PROVIDED DATA.

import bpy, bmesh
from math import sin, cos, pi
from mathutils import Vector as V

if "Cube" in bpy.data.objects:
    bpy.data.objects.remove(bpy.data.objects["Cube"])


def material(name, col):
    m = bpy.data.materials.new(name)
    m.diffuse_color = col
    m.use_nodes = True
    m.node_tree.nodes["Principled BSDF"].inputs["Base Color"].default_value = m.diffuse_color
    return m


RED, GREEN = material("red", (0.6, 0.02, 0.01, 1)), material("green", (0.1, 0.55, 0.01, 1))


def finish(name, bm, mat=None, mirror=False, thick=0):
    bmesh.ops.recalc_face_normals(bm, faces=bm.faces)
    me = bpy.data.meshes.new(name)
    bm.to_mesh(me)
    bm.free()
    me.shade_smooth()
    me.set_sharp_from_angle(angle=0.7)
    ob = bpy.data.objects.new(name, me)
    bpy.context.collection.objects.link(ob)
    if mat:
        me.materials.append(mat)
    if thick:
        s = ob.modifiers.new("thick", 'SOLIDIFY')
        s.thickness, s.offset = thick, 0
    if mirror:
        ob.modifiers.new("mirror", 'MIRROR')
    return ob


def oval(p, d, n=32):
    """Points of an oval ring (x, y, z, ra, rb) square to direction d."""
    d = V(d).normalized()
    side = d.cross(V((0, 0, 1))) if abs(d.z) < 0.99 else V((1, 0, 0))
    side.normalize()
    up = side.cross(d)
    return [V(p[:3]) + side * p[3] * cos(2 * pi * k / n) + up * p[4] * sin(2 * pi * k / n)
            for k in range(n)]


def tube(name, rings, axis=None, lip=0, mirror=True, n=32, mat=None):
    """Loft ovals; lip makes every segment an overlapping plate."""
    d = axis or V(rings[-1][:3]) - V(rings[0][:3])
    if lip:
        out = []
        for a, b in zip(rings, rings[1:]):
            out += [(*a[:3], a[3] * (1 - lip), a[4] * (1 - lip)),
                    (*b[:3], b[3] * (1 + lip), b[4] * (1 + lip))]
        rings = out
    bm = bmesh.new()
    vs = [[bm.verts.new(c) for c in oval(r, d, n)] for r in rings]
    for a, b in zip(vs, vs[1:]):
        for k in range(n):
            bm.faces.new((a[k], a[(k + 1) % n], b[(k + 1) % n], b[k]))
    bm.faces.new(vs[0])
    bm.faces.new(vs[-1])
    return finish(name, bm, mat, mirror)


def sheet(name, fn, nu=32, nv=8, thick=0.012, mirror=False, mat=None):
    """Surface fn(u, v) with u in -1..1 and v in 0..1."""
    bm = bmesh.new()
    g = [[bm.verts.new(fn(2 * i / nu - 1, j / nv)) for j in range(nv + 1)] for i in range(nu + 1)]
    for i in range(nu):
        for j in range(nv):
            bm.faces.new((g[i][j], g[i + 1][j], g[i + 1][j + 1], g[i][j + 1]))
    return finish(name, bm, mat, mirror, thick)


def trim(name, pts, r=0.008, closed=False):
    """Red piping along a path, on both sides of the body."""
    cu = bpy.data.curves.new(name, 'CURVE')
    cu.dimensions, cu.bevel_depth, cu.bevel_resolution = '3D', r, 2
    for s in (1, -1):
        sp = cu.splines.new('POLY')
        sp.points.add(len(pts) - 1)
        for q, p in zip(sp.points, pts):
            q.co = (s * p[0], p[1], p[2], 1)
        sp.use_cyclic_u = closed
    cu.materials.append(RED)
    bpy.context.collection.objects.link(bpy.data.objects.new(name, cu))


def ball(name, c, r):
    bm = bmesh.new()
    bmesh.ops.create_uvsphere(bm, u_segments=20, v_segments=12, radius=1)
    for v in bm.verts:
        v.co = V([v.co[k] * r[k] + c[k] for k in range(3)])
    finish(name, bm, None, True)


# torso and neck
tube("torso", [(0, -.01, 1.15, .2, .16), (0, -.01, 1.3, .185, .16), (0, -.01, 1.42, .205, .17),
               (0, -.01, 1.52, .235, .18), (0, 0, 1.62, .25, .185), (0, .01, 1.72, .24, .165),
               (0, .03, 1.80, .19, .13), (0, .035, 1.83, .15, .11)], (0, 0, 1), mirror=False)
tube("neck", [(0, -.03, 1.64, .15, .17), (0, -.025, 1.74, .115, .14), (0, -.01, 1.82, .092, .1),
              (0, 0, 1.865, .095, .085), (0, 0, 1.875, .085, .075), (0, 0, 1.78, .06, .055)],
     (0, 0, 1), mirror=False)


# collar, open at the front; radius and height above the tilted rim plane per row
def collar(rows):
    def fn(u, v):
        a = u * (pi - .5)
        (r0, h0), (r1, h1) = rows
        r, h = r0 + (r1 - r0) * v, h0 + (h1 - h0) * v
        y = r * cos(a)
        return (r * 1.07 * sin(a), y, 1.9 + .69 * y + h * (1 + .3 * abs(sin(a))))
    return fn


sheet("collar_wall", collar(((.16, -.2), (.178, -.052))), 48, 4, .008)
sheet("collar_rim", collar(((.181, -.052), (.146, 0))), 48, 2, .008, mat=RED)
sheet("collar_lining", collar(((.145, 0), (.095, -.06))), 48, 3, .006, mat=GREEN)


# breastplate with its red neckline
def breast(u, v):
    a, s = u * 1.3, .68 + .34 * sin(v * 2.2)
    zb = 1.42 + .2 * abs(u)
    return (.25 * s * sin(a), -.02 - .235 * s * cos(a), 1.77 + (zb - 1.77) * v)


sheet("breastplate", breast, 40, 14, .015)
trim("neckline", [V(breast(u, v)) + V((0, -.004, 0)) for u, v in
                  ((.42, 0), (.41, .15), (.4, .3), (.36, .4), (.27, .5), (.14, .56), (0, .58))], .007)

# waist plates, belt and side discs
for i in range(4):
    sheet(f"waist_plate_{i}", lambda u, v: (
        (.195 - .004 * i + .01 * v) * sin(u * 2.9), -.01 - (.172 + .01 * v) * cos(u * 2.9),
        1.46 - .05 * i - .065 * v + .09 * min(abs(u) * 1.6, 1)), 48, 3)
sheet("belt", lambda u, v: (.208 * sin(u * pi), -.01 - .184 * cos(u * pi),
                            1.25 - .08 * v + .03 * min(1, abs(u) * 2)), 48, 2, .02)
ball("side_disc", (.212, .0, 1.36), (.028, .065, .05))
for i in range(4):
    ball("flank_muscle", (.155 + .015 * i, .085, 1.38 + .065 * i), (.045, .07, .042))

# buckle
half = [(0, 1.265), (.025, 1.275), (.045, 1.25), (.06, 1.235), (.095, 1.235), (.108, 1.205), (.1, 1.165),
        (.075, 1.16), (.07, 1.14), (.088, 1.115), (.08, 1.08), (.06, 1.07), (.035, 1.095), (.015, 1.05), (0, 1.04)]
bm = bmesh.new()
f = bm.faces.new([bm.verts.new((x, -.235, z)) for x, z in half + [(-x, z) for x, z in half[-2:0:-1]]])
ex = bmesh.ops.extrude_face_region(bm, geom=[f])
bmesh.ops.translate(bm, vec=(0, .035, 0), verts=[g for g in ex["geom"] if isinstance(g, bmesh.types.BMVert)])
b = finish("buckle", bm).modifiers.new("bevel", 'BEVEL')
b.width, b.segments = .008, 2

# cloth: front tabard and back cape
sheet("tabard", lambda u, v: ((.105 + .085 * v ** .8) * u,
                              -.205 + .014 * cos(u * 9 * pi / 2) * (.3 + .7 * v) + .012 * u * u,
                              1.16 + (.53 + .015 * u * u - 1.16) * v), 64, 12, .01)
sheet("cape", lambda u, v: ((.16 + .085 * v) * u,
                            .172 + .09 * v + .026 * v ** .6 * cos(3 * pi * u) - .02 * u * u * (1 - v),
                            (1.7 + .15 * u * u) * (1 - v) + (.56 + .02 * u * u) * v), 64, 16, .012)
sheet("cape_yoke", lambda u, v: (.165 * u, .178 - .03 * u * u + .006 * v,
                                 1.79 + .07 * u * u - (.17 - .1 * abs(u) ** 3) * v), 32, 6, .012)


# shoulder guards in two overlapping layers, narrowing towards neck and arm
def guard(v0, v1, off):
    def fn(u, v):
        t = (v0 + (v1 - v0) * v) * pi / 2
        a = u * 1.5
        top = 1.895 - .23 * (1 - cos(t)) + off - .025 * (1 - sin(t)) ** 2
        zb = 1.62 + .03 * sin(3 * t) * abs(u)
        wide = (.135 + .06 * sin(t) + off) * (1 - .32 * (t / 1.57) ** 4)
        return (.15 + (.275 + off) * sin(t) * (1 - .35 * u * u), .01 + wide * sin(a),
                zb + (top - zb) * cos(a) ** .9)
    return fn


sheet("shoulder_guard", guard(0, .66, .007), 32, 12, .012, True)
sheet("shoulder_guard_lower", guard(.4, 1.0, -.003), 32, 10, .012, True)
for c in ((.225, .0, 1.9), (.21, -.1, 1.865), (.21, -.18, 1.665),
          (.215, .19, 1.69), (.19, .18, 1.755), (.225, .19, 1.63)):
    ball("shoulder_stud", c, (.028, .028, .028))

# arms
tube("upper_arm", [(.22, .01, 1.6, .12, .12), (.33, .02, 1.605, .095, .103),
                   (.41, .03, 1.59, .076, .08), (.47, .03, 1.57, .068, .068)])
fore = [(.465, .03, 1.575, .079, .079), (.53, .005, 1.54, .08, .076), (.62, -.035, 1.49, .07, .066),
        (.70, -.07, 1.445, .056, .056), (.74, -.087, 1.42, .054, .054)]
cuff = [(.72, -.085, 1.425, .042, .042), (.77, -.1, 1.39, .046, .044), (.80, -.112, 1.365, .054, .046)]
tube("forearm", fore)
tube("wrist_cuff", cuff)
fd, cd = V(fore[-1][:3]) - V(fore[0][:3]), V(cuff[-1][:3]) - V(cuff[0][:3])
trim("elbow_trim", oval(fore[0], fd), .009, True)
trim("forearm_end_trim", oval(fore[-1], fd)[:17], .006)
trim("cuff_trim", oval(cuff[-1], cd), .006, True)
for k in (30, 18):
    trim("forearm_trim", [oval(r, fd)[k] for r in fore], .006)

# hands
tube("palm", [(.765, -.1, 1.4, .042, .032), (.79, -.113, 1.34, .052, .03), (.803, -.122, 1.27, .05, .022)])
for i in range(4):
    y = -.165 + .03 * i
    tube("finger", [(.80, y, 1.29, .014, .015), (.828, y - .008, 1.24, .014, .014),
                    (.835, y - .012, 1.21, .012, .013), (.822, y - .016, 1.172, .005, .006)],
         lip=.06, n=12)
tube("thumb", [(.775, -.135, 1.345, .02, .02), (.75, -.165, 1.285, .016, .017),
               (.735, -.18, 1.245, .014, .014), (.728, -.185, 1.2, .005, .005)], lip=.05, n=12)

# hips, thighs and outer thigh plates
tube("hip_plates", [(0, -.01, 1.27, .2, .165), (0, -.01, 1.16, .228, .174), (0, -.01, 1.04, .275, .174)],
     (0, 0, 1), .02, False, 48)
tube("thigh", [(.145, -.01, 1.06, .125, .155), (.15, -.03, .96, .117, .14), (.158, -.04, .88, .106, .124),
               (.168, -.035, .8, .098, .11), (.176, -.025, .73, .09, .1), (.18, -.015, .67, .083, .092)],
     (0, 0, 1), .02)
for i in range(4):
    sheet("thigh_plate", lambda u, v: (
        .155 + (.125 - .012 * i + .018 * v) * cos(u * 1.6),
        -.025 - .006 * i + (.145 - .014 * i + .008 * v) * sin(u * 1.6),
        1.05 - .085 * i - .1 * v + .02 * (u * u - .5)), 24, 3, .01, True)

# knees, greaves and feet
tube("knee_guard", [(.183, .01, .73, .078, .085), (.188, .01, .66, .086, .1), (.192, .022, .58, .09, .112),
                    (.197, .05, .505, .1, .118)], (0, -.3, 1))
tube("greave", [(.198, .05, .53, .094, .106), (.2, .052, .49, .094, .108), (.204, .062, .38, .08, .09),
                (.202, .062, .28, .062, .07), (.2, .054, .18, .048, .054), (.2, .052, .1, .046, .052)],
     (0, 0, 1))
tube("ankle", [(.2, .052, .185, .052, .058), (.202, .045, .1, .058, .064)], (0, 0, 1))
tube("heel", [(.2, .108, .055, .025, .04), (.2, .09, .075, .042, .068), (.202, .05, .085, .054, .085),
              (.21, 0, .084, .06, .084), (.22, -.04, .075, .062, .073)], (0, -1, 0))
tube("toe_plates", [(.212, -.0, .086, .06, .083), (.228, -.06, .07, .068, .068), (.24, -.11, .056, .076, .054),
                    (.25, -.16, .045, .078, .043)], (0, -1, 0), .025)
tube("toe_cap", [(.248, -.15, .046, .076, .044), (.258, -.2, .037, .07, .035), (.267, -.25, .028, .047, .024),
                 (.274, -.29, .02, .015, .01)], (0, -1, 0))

WORK REQUIRED. Would you retype exactly the lines above, from the line with "cu.materials.append(RED)" to the line with "1.46 - .05 *", with both end lines kept and nothing more?

EXERCISE ANSWER.
    cu.materials.append(RED)
    bpy.context.collection.objects.link(bpy.data.objects.new(name, cu))


def ball(name, c, r):
    bm = bmesh.new()
    bmesh.ops.create_uvsphere(bm, u_segments=20, v_segments=12, radius=1)
    for v in bm.verts:
        v.co = V([v.co[k] * r[k] + c[k] for k in range(3)])
    finish(name, bm, None, True)


# torso and neck
tube("torso", [(0, -.01, 1.15, .2, .16), (0, -.01, 1.3, .185, .16), (0, -.01, 1.42, .205, .17),
               (0, -.01, 1.52, .235, .18), (0, 0, 1.62, .25, .185), (0, .01, 1.72, .24, .165),
               (0, .03, 1.80, .19, .13), (0, .035, 1.83, .15, .11)], (0, 0, 1), mirror=False)
tube("neck", [(0, -.03, 1.64, .15, .17), (0, -.025, 1.74, .115, .14), (0, -.01, 1.82, .092, .1),
              (0, 0, 1.865, .095, .085), (0, 0, 1.875, .085, .075), (0, 0, 1.78, .06, .055)],
     (0, 0, 1), mirror=False)


# collar, open at the front; radius and height above the tilted rim plane per row
def collar(rows):
    def fn(u, v):
        a = u * (pi - .5)
        (r0, h0), (r1, h1) = rows
        r, h = r0 + (r1 - r0) * v, h0 + (h1 - h0) * v
        y = r * cos(a)
        return (r * 1.07 * sin(a), y, 1.9 + .69 * y + h * (1 + .3 * abs(sin(a))))
    return fn


sheet("collar_wall", collar(((.16, -.2), (.178, -.052))), 48, 4, .008)
sheet("collar_rim", collar(((.181, -.052), (.146, 0))), 48, 2, .008, mat=RED)
sheet("collar_lining", collar(((.145, 0), (.095, -.06))), 48, 3, .006, mat=GREEN)


# breastplate with its red neckline
def breast(u, v):
    a, s = u * 1.3, .68 + .34 * sin(v * 2.2)
    zb = 1.42 + .2 * abs(u)
    return (.25 * s * sin(a), -.02 - .235 * s * cos(a), 1.77 + (zb - 1.77) * v)


sheet("breastplate", breast, 40, 14, .015)
trim("neckline", [V(breast(u, v)) + V((0, -.004, 0)) for u, v in
                  ((.42, 0), (.41, .15), (.4, .3), (.36, .4), (.27, .5), (.14, .56), (0, .58))], .007)

# waist plates, belt and side discs
for i in range(4):
    sheet(f"waist_plate_{i}", lambda u, v: (
        (.195 - .004 * i + .01 * v) * sin(u * 2.9), -.01 - (.172 + .01 * v) * cos(u * 2.9),
        1.46 - .05 * i - .065 * v + .09 * min(abs(u) * 1.6, 1)), 48, 3)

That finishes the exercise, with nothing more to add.